Even after they fired me, called me a bigot and publicly advised me to only share my thoughts with a psychiatrist, I did not call for defunding NPR. I am a journalist, and NPR is an important platform for journalism.
But last week my line of defense for NPR ran into harsh political realities. Rep. Steve Israel (D- N.Y.) chairman of the Democratic Congressional Campaign Committee sent out a fundraising letter with the following argument for maintaining public funding of NPR:”They [Republicans] know NPR plays a vital role in providing quality news programming – from rural radio stations to in-depth coverage of foreign affairs. If the Republicans had their way, we’d only be left with the likes of Glenn Beck, Limbaugh and Sarah Palin to dominate the airwaves.”
With that statement, Congressman Israel made the case better than any Republican critic that NPR is radio by and for liberal Democrats. He is openly asking liberal Democrats to give money to liberal Democrats in Congress so they can funnel federal dollars into news radio programs designed to counter and defeat conservative Republican voices… Read More
Our Libyan March Madness – Victor Davis Hanson [National Review Online]
The Obama administration’s Libyan strategy is a paradox – resulting from the president’s belatedly announcing that Moammar Qaddafi must go, using military force against him, and then denying that our objective is to see him leave. The president seems more knowledgeable about the tournament chances of two dozen college basketball teams than he does about the Libyan labyrinth. So let us review what follows from a campaign that has not been approved by Congress and is not supported by the American people – but which we must now hope works, given the commitment of American troops…. Read More
Is this the Fourth Wave of democracy? – Will Dobson [Washington Post]
It began in the least likely of places. At around 12:30 in the morning, on April 25, 1974, a Lisbon radio station played the song “Grandola, Vila Morena.” If anyone was listening that early, it would have sounded like any other song being played by a disc jockey working the late shift. But it wasn’t any other tune. It was a secret signal to the Portuguese military to begin to move against Portugal’s dictator, Marcello Caetano. By the next day, Caetano was gone. But the significance of this day was only beginning to be felt. According to the late political scientist Samuel Huntington, the political forces unleashed on April 25, 1974, marked the beginning of the Third Wave – a global democratic wave that, in the following 15 years, would lead to roughly 30 authoritarian regimes in Europe, Asia, and Latin America giving way to democracy.

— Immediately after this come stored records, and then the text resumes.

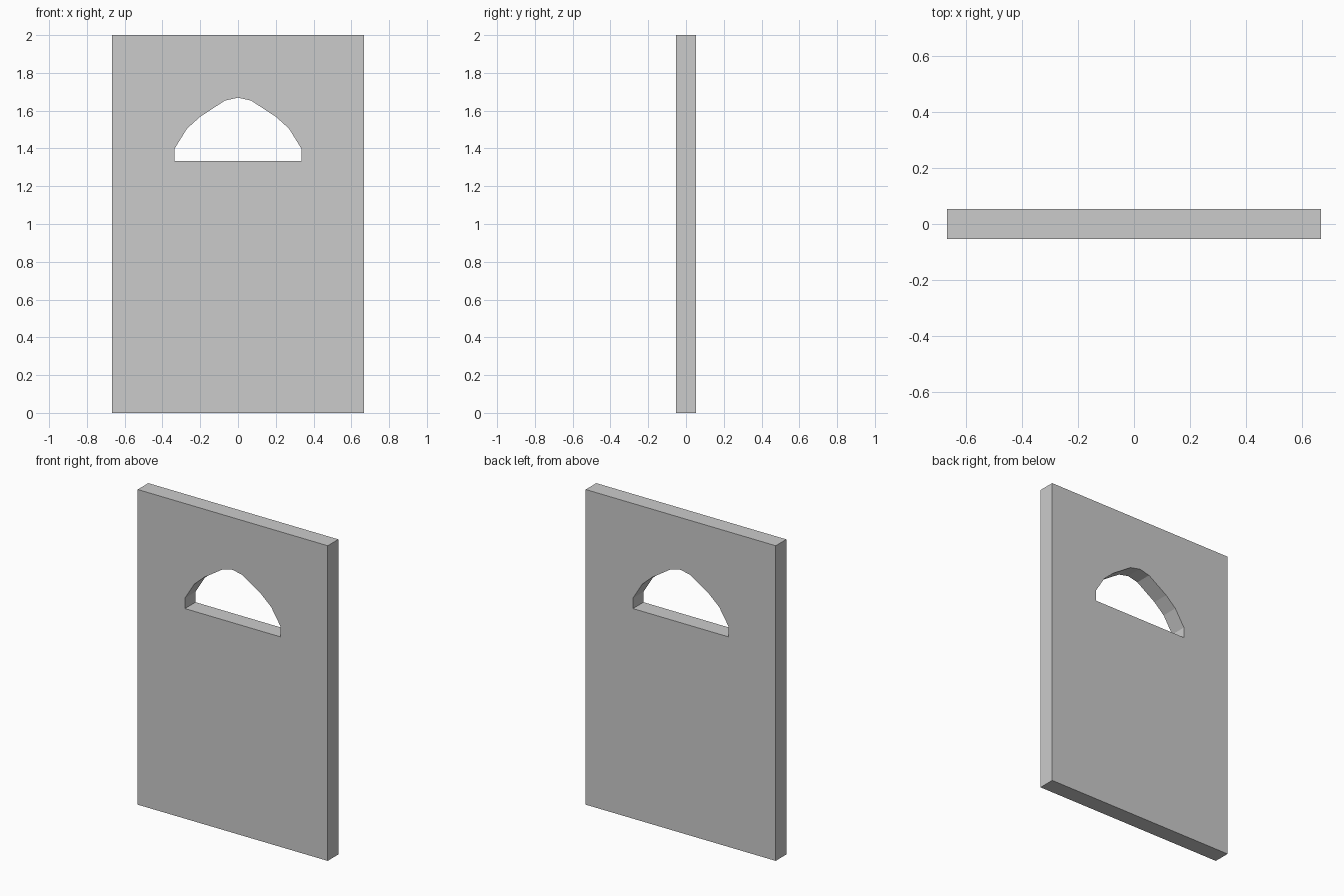
import bpy
import bmesh

if "Cube" in bpy.data.objects:
    bpy.data.objects.remove(bpy.data.objects["Cube"])

HALF_DEPTH = 0.053
HALF_WIDTH = 0.667
HEIGHT = 2.0

# Right half of the arched opening, from its top down to the sill (x, z)
arch = [(0, 1.669), (0.07, 1.653), (0.2, 1.568), (0.27, 1.505),
        (0.335, 1.40), (0.335, 1.333), (0, 1.333)]

# Right half of the panel, wrapping around the opening
outline = [(0, 0), (HALF_WIDTH, 0), (HALF_WIDTH, HEIGHT), (0, HEIGHT)] + arch

bm = bmesh.new()
front = [bm.verts.new((x, -HALF_DEPTH, z)) for x, z in outline]
back = [bm.verts.new((x, HALF_DEPTH, z)) for x, z in outline]
bm.faces.new(front)
bm.faces.new(back[::-1])

# Rim and opening walls, leaving the mirror plane open
for i in range(len(outline)):
    j = (i + 1) % len(outline)
    if outline[i][0] or outline[j][0]:
        bm.faces.new((front[j], front[i], back[i], back[j]))

bmesh.ops.recalc_face_normals(bm, faces=bm.faces)
mesh = bpy.data.meshes.new("door_panel")
bm.to_mesh(mesh)
bm.free()

panel = bpy.data.objects.new("door_panel", mesh)
bpy.context.collection.objects.link(panel)

# Mirror the left half
mirror = panel.modifiers.new("mirror_left", "MIRROR")
mirror.use_clip = True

This, too, began in the least likely of places. On December 17, 2010, local officials harassed a fruit vendor in the Tunisian city of Sidi Bouzid. Ashamed, angry, and pushed beyond what he could accept, Bouazizi took his own life in a public act of self-immolation. Since Bouazizi died from his burns in early January, we have all watched as one uprising begat another. First, the authoritarian duchy of Tunisia fell. Then, came the revolution in Egypt, the epicenter of the Middle East. Massive protests sprang up in Bahrain and Yemen, just as Libya descended into carnage, followed by outright civil war. The tremors have been felt in Algeria, Jordan, Oman, Saudi Arabia and Sudan. Yesterday, protesters began a fourth day of demonstrations in Syria, one of the region’s most repressive states. Major elements of the Yemeni military are defecting from the regime and joining the demonstrators. A fruit vendor takes his own life-and a region is turned upside down. Is this the beginning of the Fourth Wave?… Read More